The heat of the Iowa-Indiana basketball rivalry has waxed and waned over the years, but it's definitely been getting rekindled in recent seasons -- and Tuesday night's game likely added plenty of fuel to that fire.
Mike Woodson has had plenty to say this season about Fran's on-court behavior, especially in Iowa and Indiana's first meeting, which certainly hasn't sat well in Iowa City. Woodson's own technical late in the game won't bring the sides any closer.
Tony Perkins looked like a man on a mission to demoralize every Indiana player and fan in the building, making play after play — and talking relentlessly through the second half as the Hoosiers' spirits faltered. Perkins wears his confidence as loudly as anyone in the Big Ten, and he made sure everyone knew it tonight.
And then Payton Sandfort went and earned a permanent spot on Indiana fans' hate list.
Sandfort added even more firepower to Iowa's locked-in offense, shooting 5/9 from 3 (5/12 overall) to finish with 16 points. It wasn't just the points and the shots that IU fans will remember with vitriol -- it was the extra flourishes he put on the game. Sandfort celebrated one play emphatically late in Iowa's win:
A few minutes later, Sandfort made his fifth 3-pointer of the game, held a pose -- and blew a kiss to the crowd.
That earned him a technical foul (and an immediate spot on the bench), but honestly? Worth it. Moments like that are the spice that rivalries thrive on. It's also a sign of Sandfort's burgeoning confidence -- he's already shown no fear in taking big shots this season (he took and made the biggest shot of Iowa's season three days ago) and he's showing no fear in becoming the object of ire for an entire fanbase.
BIG TEN TOURNAMENT BOOST
Iowa's ability to finish in the top-four in the Big Ten standings and earn a double-bye in the Big Ten Tournament were fading fast after back-to-back road losses to Ohio State and Wisconsin a week ago.
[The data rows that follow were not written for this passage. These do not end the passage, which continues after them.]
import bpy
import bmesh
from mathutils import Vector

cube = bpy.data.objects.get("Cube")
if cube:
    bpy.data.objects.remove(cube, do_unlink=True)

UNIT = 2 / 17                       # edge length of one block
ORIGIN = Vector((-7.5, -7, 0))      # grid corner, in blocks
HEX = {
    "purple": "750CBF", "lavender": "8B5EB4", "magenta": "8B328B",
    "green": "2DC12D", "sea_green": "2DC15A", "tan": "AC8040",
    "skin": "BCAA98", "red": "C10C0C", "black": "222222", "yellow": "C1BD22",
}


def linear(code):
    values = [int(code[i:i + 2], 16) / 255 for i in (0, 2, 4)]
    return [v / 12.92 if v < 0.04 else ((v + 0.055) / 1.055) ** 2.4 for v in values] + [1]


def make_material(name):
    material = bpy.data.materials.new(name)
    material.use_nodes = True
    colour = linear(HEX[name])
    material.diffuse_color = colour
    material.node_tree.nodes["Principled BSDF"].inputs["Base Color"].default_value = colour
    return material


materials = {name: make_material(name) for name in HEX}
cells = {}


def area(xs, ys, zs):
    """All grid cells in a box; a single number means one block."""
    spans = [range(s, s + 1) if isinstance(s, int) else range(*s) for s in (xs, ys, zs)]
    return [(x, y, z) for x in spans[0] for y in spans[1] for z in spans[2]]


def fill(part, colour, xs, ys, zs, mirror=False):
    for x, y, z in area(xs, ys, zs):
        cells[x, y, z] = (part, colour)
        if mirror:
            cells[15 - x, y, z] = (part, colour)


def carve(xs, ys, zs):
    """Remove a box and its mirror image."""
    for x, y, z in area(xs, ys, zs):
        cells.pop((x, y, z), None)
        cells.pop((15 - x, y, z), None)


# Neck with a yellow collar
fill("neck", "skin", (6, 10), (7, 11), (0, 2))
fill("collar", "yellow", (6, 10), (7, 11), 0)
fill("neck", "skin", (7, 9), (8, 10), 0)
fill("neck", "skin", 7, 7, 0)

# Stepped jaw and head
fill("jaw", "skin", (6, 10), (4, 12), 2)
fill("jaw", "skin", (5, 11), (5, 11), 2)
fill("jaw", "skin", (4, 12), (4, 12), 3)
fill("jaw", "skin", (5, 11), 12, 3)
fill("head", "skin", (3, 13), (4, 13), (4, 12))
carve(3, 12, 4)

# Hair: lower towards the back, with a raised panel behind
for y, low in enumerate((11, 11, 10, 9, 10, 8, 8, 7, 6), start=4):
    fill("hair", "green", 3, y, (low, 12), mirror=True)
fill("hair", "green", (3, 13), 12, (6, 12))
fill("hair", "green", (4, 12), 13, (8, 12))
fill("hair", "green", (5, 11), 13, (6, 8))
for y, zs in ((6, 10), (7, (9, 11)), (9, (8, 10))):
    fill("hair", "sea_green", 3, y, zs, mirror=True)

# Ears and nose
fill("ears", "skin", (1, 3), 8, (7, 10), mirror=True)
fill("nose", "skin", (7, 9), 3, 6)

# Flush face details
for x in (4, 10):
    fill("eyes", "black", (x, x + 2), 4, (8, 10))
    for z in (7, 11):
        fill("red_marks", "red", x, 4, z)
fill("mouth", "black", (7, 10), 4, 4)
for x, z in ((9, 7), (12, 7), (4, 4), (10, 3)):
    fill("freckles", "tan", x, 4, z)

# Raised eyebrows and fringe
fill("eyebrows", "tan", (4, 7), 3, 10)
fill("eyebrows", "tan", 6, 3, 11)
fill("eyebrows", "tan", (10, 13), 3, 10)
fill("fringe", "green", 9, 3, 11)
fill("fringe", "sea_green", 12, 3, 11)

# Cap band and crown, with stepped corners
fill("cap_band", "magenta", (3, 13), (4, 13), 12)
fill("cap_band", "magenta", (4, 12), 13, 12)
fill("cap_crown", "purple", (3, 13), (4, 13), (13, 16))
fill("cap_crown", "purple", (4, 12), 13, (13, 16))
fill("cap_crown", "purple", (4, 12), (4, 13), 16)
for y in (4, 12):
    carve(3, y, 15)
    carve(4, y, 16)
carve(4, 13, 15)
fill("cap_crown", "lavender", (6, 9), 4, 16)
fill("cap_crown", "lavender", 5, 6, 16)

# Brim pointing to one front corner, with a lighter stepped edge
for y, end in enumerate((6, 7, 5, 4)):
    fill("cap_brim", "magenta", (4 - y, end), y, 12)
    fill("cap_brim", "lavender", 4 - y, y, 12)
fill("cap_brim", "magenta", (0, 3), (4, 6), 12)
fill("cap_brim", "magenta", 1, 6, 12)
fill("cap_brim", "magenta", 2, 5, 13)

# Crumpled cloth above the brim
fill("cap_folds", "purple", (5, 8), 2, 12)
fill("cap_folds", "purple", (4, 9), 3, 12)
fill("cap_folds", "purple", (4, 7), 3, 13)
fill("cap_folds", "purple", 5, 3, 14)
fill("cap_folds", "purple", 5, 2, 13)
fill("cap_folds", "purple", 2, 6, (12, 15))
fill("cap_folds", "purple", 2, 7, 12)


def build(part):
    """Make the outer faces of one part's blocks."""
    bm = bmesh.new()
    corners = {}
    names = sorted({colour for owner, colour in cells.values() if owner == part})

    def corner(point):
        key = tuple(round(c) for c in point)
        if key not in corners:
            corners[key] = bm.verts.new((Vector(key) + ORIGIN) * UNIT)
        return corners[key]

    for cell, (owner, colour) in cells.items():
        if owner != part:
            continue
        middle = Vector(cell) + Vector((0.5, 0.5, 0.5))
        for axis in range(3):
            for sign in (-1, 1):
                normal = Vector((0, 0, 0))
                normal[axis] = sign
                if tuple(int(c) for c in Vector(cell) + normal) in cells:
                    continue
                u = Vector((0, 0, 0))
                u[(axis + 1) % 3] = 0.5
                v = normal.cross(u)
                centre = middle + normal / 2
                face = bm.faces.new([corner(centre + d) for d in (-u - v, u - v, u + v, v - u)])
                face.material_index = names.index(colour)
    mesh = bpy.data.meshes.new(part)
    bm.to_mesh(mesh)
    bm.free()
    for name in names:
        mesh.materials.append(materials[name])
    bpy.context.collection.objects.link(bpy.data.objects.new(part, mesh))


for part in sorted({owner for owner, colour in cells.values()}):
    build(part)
After scoring a combined 201 points in wins over Michigan State and Indiana for back-to-back wins, the Hawkeyes have supercharged their hopes of a top-four finish.
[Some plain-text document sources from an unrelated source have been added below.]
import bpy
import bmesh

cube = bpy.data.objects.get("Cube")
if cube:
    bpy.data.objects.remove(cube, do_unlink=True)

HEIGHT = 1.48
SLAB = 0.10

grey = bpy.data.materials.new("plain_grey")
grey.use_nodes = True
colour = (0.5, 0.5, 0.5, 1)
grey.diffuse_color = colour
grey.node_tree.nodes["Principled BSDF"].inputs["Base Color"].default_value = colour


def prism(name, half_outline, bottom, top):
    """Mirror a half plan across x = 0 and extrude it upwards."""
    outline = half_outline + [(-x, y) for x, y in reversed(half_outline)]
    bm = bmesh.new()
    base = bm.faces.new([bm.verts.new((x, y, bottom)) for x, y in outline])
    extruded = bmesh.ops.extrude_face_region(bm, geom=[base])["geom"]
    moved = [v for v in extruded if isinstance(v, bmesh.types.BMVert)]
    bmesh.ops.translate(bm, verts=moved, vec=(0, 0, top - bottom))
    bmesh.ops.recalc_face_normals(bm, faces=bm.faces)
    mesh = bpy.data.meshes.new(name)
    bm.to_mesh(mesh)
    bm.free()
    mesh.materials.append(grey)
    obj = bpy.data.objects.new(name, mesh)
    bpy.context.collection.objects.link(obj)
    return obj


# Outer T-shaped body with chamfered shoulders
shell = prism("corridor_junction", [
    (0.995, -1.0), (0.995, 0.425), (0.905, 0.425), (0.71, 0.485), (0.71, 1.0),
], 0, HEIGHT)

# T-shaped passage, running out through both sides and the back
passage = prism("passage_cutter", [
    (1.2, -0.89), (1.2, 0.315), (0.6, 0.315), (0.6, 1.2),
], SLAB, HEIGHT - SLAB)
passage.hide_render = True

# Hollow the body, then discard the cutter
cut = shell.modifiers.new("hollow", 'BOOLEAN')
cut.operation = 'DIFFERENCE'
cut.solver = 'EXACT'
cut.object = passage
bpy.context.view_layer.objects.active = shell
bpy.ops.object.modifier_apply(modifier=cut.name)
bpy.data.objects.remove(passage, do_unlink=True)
This win improved Iowa to 11-8 in Big Ten games and tied them with Indiana for fifth place in the standings. Except Iowa is 2-0 against the Hoosiers this year, which gives them the head-to-head tiebreaker. Iowa also has head-to-head tiebreakers with two teams right below them in the standings (Rutgers and Illinois) and two teams above them in the standings (Maryland and Michigan). The Hawkeyes are also 1-1 against another team ahead of them in the standings (Northwestern).
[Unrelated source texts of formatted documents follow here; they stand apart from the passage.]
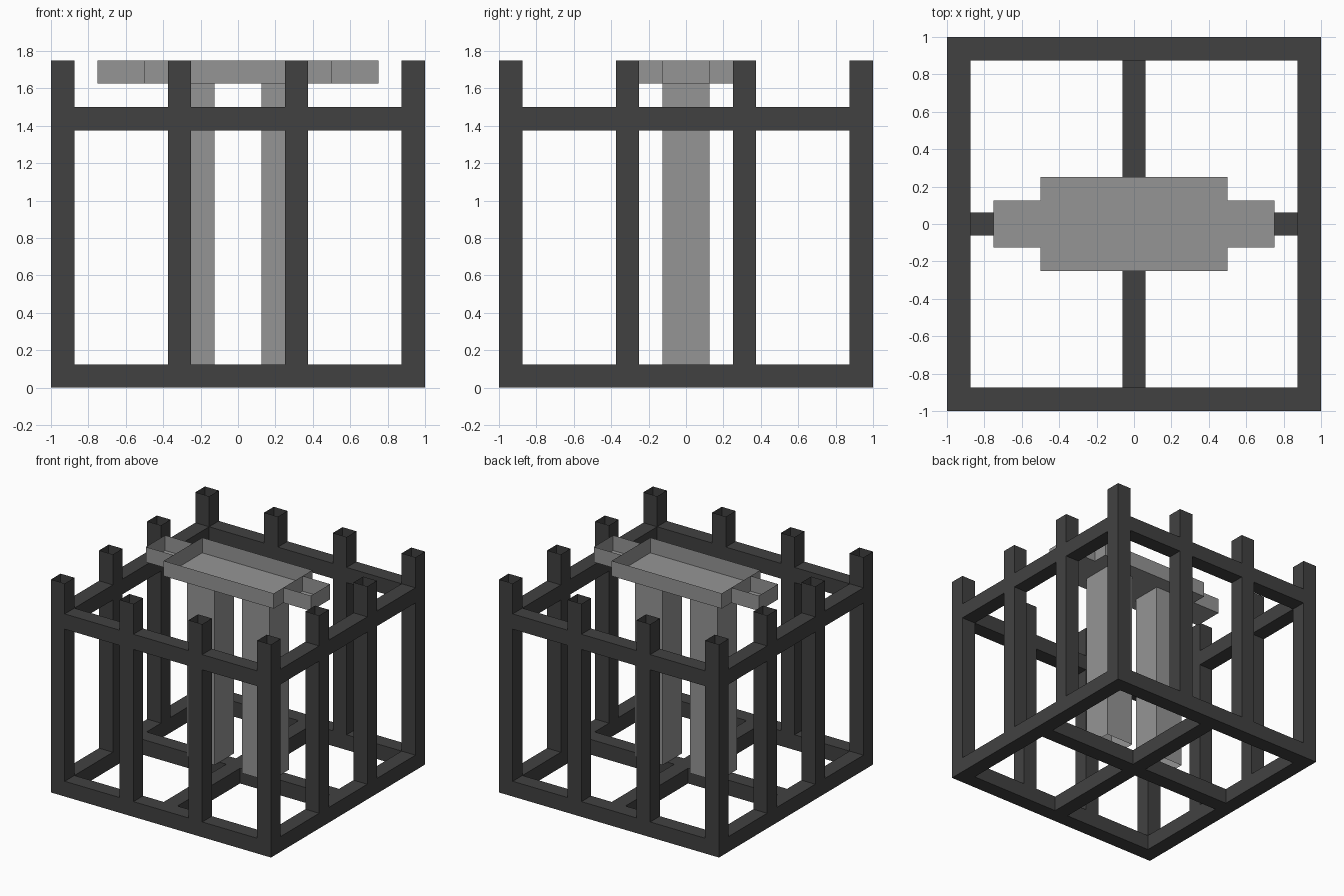
import bpy, bmesh
from mathutils import Vector

cube = bpy.data.objects.get("Cube")
if cube:
    bpy.data.objects.remove(cube, do_unlink=True)


def material(name, value):
    mat = bpy.data.materials.new(name)
    mat.use_nodes = True
    colour = (value, value, value, 1)
    mat.diffuse_color = colour
    mat.node_tree.nodes["Principled BSDF"].inputs["Base Color"].default_value = colour
    return mat


DARK = material("dark grey", 0.053)
LIGHT = material("light grey", 0.3)
T = 0.125  # beam thickness


def box(name, centre, size, mat, open_sides=()):
    """Box with optional missing faces; centre is the middle of its base."""
    bm = bmesh.new()
    bmesh.ops.create_cube(bm, size=1)
    gone = [f for f in bm.faces
            if any(f.normal.dot(Vector(d)) > 0.9 for d in open_sides)]
    bmesh.ops.delete(bm, geom=gone, context='FACES')
    for v in bm.verts:
        v.co = Vector((v.co.x * size[0], v.co.y * size[1], (v.co.z + 0.5) * size[2]))
    mesh = bpy.data.meshes.new(name)
    bm.to_mesh(mesh)
    bm.free()
    mesh.materials.append(mat)
    obj = bpy.data.objects.new(name, mesh)
    obj.location = centre
    bpy.context.collection.objects.link(obj)
    return obj


UP, DOWN = (0, 0, 1), (0, 0, -1)
EDGE = 1 - T / 2       # centre line of the outer frame
INNER = 2 - 2 * T      # clear span inside the frame
RAIL_Z = 1.375

# Base frame and upper rails
for level, z in (("base", 0), ("upper", RAIL_Z)):
    for s, side in ((-1, "front"), (1, "back")):
        box(f"{level}_rail_{side}", (0, s * EDGE, z), (2, T, T), DARK)
    for s, side in ((-1, "right"), (1, "left")):
        box(f"{level}_rail_{side}", (s * EDGE, 0, z), (T, INNER, T), DARK)

# Floor cross beams
box("cross_beam_long", (0, 0, 0), (T, INNER, T), DARK)
for s, side in ((-1, "right"), (1, "left")):
    half = (INNER - T) / 2
    box(f"cross_beam_{side}", (s * (T + half) / 2, 0, 0), (half, T, T), DARK)

# Hollow posts around the frame, open at the top
spots = (-EDGE, -0.3125, 0.3125, EDGE)
for x in spots:
    for y in spots:
        if EDGE in (abs(x), abs(y)):
            box("post", (x, y, T), (T, T, 1.75 - T), DARK, (UP, DOWN))

# Central table: two hollow legs, open tray and two end trays
box("tray", (0, 0, 1.625), (1, 0.5, T), LIGHT, (UP,))
for s, side in ((-1, "right"), (1, "left")):
    box(f"leg_{side}", (s * 0.25, 0, T), (0.25, 0.25, 1.5), LIGHT, (UP, DOWN))
    box(f"end_tray_{side}", (s * 0.625, 0, 1.625), (0.25, 0.25, T), LIGHT,
        (UP, (-s, 0, 0)))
If Iowa beats Nebraska in its regular season finale on Sunday, the Hawkeyes will finish the regular season at 12-8. In order to keep Iowa out of a top-four finish, Maryland, Michigan, and Northwestern would all have to win out, given Iowa's tiebreaker strength.
Maryland: at Ohio State (3/1), at Penn State (3/5)
Michigan: at Illinois (3/2), at Indiana (3/5)
Northwestern: Penn State (3/1), at at Rutgers (3/5)
All three teams have some difficult opponents remaining (especially Michigan) -- and five of those six games are on the road. The odds of all three teams running the table seems... slim.
Iowa wraps up the regular season at home against Nebraska on Sunday, March 5 at 1 PM CT. BTN will televise the game. Nebraska is 15-14 overall and 8-10 in the Big Ten as of this writing.